A little over a month ago I reviewed PNY’s flagship video card, the Verto Geforce4 Ti4600. While I was very impressed with this card’s performance and capabilities it rapidly became apparent during testing that my PC simply couldn’t give the card all it wanted. I was mortified to find that I was seriously processor limited!
Well, in the interests of science and in an effort to bring you, our readers, the best information possible, I sucked it up and upgraded my machine and took the PNY Verto Ti4600 for another spin!
My machine wasn’t bad before. It was probably pretty typical for a casual gamer and computer buff. It was a home built unit and a step or two back from the cutting edge but what I felt was a good compromise between cost and performance. It was also likely a good matchup for my old Visiontek Geforce3 and also the Leadtek Winfast A170 DDR T MX440 card I reviewed recently.
Let’s take a look at what my setup was and then what I changed.
- ECS KT7S5A motherboard
- AMD Athlon T-bird 1.2ghz, 200fsb CPU
- 512mb generic PC-133 SDRAM
- Maxisound Muse Sound card
- KDS AV-7T 17″ Trinitron Monitor
- Windows 2000 SP2
- DirectX 8.1
- Nvidia 27.42 Drivers
I kept the core of my system but upgraded the CPU, RAM, and the video drivers for the rematch:
- AMD Athlon XP 2000+
- 512mb OCZ PC3000 DDR RAM
- Nvidia 28.32 Drivers
So, did the increase in processor speed and the move to DDR RAM make a difference?
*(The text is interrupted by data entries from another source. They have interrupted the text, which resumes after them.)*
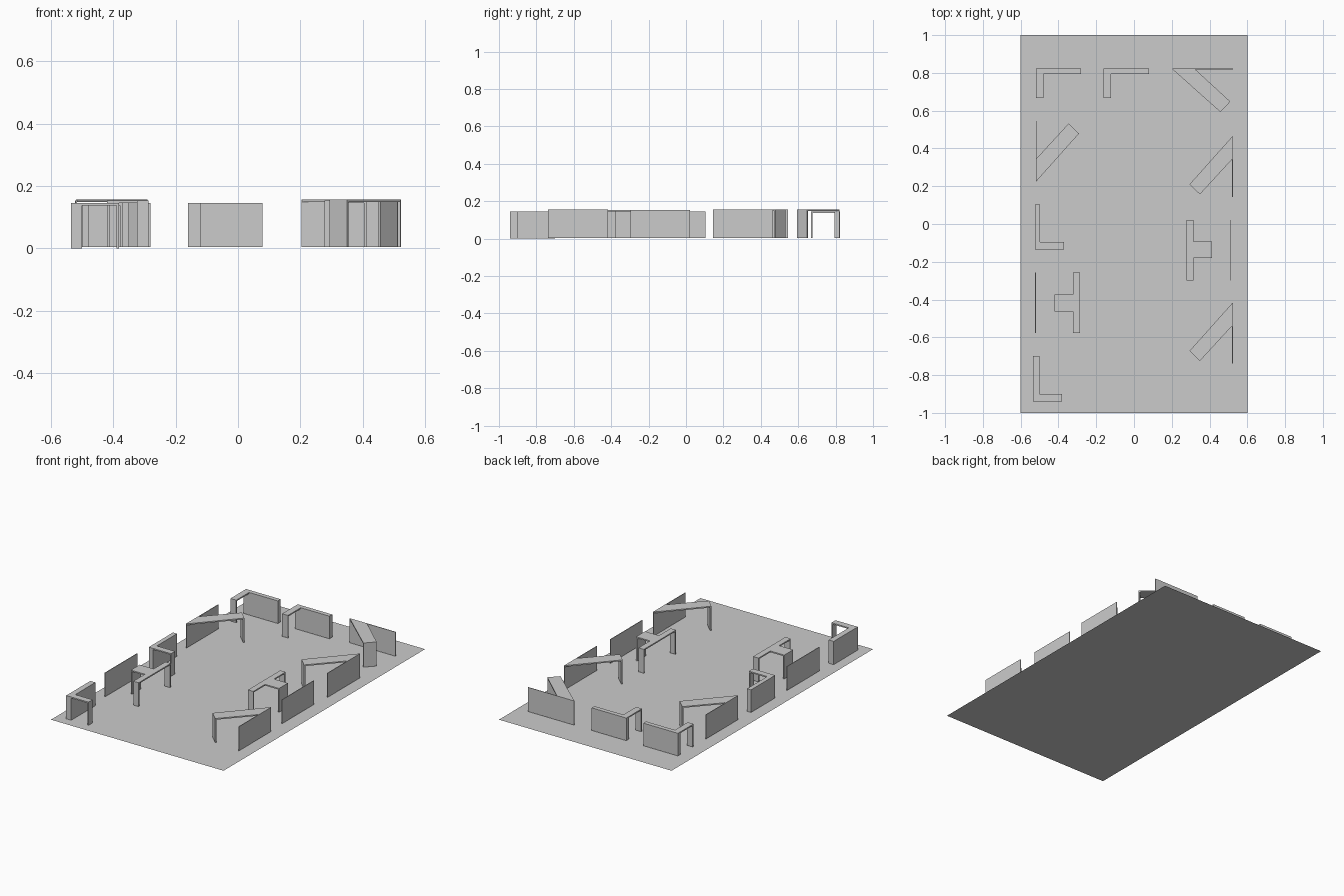
import bpy, bmesh
from mathutils import Vector

if "Cube" in bpy.data.objects:
    bpy.data.objects.remove(bpy.data.objects["Cube"])

T = 0.008      # sheet thickness of tops and legs
Z0 = 0.004     # underside of the stands


def prism(bm, pts, z0, z1):
    """Extrude a flat outline from z0 to z1."""
    f = bm.faces.new([bm.verts.new((x, y, z0)) for x, y in pts])
    r = bmesh.ops.extrude_face_region(bm, geom=[f], use_keep_orig=True)
    for v in r["geom"]:
        if isinstance(v, bmesh.types.BMVert):
            v.co.z = z1


def rect(u0, v0, u1, v1):
    return [(u0, v0), (u1, v0), (u1, v1), (u0, v1)]


def make(name, parts, origin, u, out):
    """Build parts given in local (along wall, away from wall) coordinates."""
    o, u, out = Vector(origin), Vector(u), Vector(out)
    bm = bmesh.new()
    for pts, z0, z1 in parts:
        prism(bm, [o + u * a + out * b for a, b in pts], z0, z1)
    bmesh.ops.recalc_face_normals(bm, faces=bm.faces)
    me = bpy.data.meshes.new(name)
    bm.to_mesh(me)
    bm.free()
    bpy.context.collection.objects.link(bpy.data.objects.new(name, me))


def l_stand(name, origin, u, out, z0=Z0, wall=0.028):
    # thick wall, L-shaped top and one thin leg
    h = 0.146
    top = [(0, 0), (0.24, 0), (0.24, wall), (0.04, wall), (0.04, 0.155), (0, 0.155)]
    make(name, [(rect(0, 0, 0.24, wall), z0, h - T),
                (rect(0, 0.155 - T, 0.04, 0.155), z0, h - T),
                (top, h - T, h)], origin, u, out)


def diagonal_stand(name, origin, u, out):
    # thin back panel with a slanted counter running out to a leg
    h = 0.156
    d = Vector((0.254, 0.227)).normalized() * T
    a, b = Vector((0.254, 0.227)), Vector((0.307, 0.172))
    make(name + "_panel", [(rect(0, -0.002, 0.32, 0.002), Z0, h)], origin, u, out)
    make(name + "_counter", [([(0.002, 0.002), (0.122, 0.002), b, a], h - T, h),
                             ([a, b, b - d, a - d], Z0, h - T)], origin, u, out)


def t_stand(name, origin, u, out):
    # free-standing T counter on three legs in front of a thin panel
    h = 0.154
    top = [(0, 0.234), (0.32, 0.234), (0.32, 0.197), (0.203, 0.197),
           (0.203, 0.1), (0.115, 0.1), (0.115, 0.197), (0, 0.197)]
    make(name + "_panel", [(rect(0, -0.002, 0.32, 0.002), Z0, h)], origin, u, out)
    make(name + "_counter", [(top, h - T, h),
                             (rect(0, 0.197, T, 0.234), Z0, h - T),
                             (rect(0.32 - T, 0.197, 0.32, 0.234), Z0, h - T),
                             (rect(0.115, 0.1, 0.203, 0.1 + T), Z0, h - T)],
         origin, u, out)


# floor sheet
bpy.ops.mesh.primitive_plane_add(size=2)
floor = bpy.context.object
floor.name = "floor"
floor.scale = (0.6, 1, 1)

E, W, N, S = (1, 0), (-1, 0), (0, 1), (0, -1)

# L-shaped stands
l_stand("corner_stand_back_left", (-0.52, 0.823), E, S)
l_stand("corner_stand_back_middle", (-0.161, 0.823), E, S)
l_stand("corner_stand_left", (-0.525, -0.136), N, E)
l_stand("corner_stand_front_left", (-0.536, -0.94), N, E, 0.0, 0.035)

# slanted-counter stands
diagonal_stand("slanted_stand_back_right", (0.203, 0.82), E, S)
diagonal_stand("slanted_stand_left", (-0.518, 0.225), N, E)
diagonal_stand("slanted_stand_right", (0.521, 0.464), S, W)
diagonal_stand("slanted_stand_front_right", (0.521, -0.418), S, W)

# T-shaped stands
t_stand("tee_stand_right", (0.512, 0.022), S, W)
t_stand("tee_stand_left", (-0.521, -0.577), N, E)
Let’s take a look at some benchmarks and see!
Since this wasn’t intended to be a full re-review of the card, but rather a look to see what more CPU horsepower and better RAM could do, I decided to keep things simple. I used the old tried and true standards of 3dMark2001SE and Quake3 Arena Demo1 to gauge any performance gains.
I wanted to see not only what the CPU would do but also what difference the DDR RAM would make, so I did the test in two stages. First, I just swapped out my CPU and ran benchmarks with my old PC133 SDRAM and the Athlon XP 2000+. Next I swapped out the RAM and ran the numbers one more time with bothe the Athlon XP and the DDR RAM installed. Lets see how things turned out.
Quake 3 Arena
Well, it looks like I was right when I thought that I was processor limited! It became immediately apparent that even just the addition of the new CPU alone caused a dramatic jump in performance over the old 1.2ghz T-bird! Adding the DDR RAM in caused another fairly significant jump in everything except for the 4x AA tests at 1280×1024 which where neck in neck with either RAM installed.
3dmark2001SE tests reinforced what we saw with the Q3A benchmarks. The addition of the Athlon XP caused a large bump in performance by itself and the further addition of the DDR RAM caused another increase still.
You’ll probably note one anomaly in the 1280×1024 4x AA scores on that graph. According to that, the PNY Verto Ti4600 actually did considerably better at that resolution and setting with the old T-bird installed! I re-ran the numbers with the new hardware multiple times and these figures remained stable. All I can figure is that my initial test run with the old hardware had to have been a fluke. Since I sold off the old hardware to pay for the upgrade I couldn’t go back and retest it to figure out what exactly was going on there but I’m not too worked up about it.
The rest of the 3dMark numbers and the Q3A numbers are pretty consistant and show what the boost in horsepower and RAM speed give you though so I tend to think the overall picture is still pretty clear, even given the odd 4x 1280×1024 quirk.
So what did I learn from all this? Well, I knew I was processor limited when I ran that first set of tests but I was still surprised to see just how much of a difference it really was. In most cases the jump was anywhere from half again to nearly twice the FPS that I got in the first run!
I was also somewhat surprised to see what a boost the DDR RAM was over the PC133 stuff. While I knew in theory that better RAM would make a difference I’ve never been real worried about it and always figured the increase would be marginal. I was proved wrong in that from the looks of things! The DDR RAM caused a pretty significant jump in scores over the PC133 SDRAM, a lot more than I would have guessed.
I thought the PNY Verto Geforce4 Ti4600 was a great card when I first tested it and now that I have the proper hardware to really see what it can do I’m even more impressed. My score of 9 out of 10 stands because there really wasn’t anything bad to say the first time around! It gave my machine a solid performance jump over my Geforce3 even with my old T-bird 1.2ghz chip installed. The addition of the new processor and DDR RAM really gave the Verto a chance to shine and show what it was truly capable of.
If you missed my initial review of this card you can check it out here!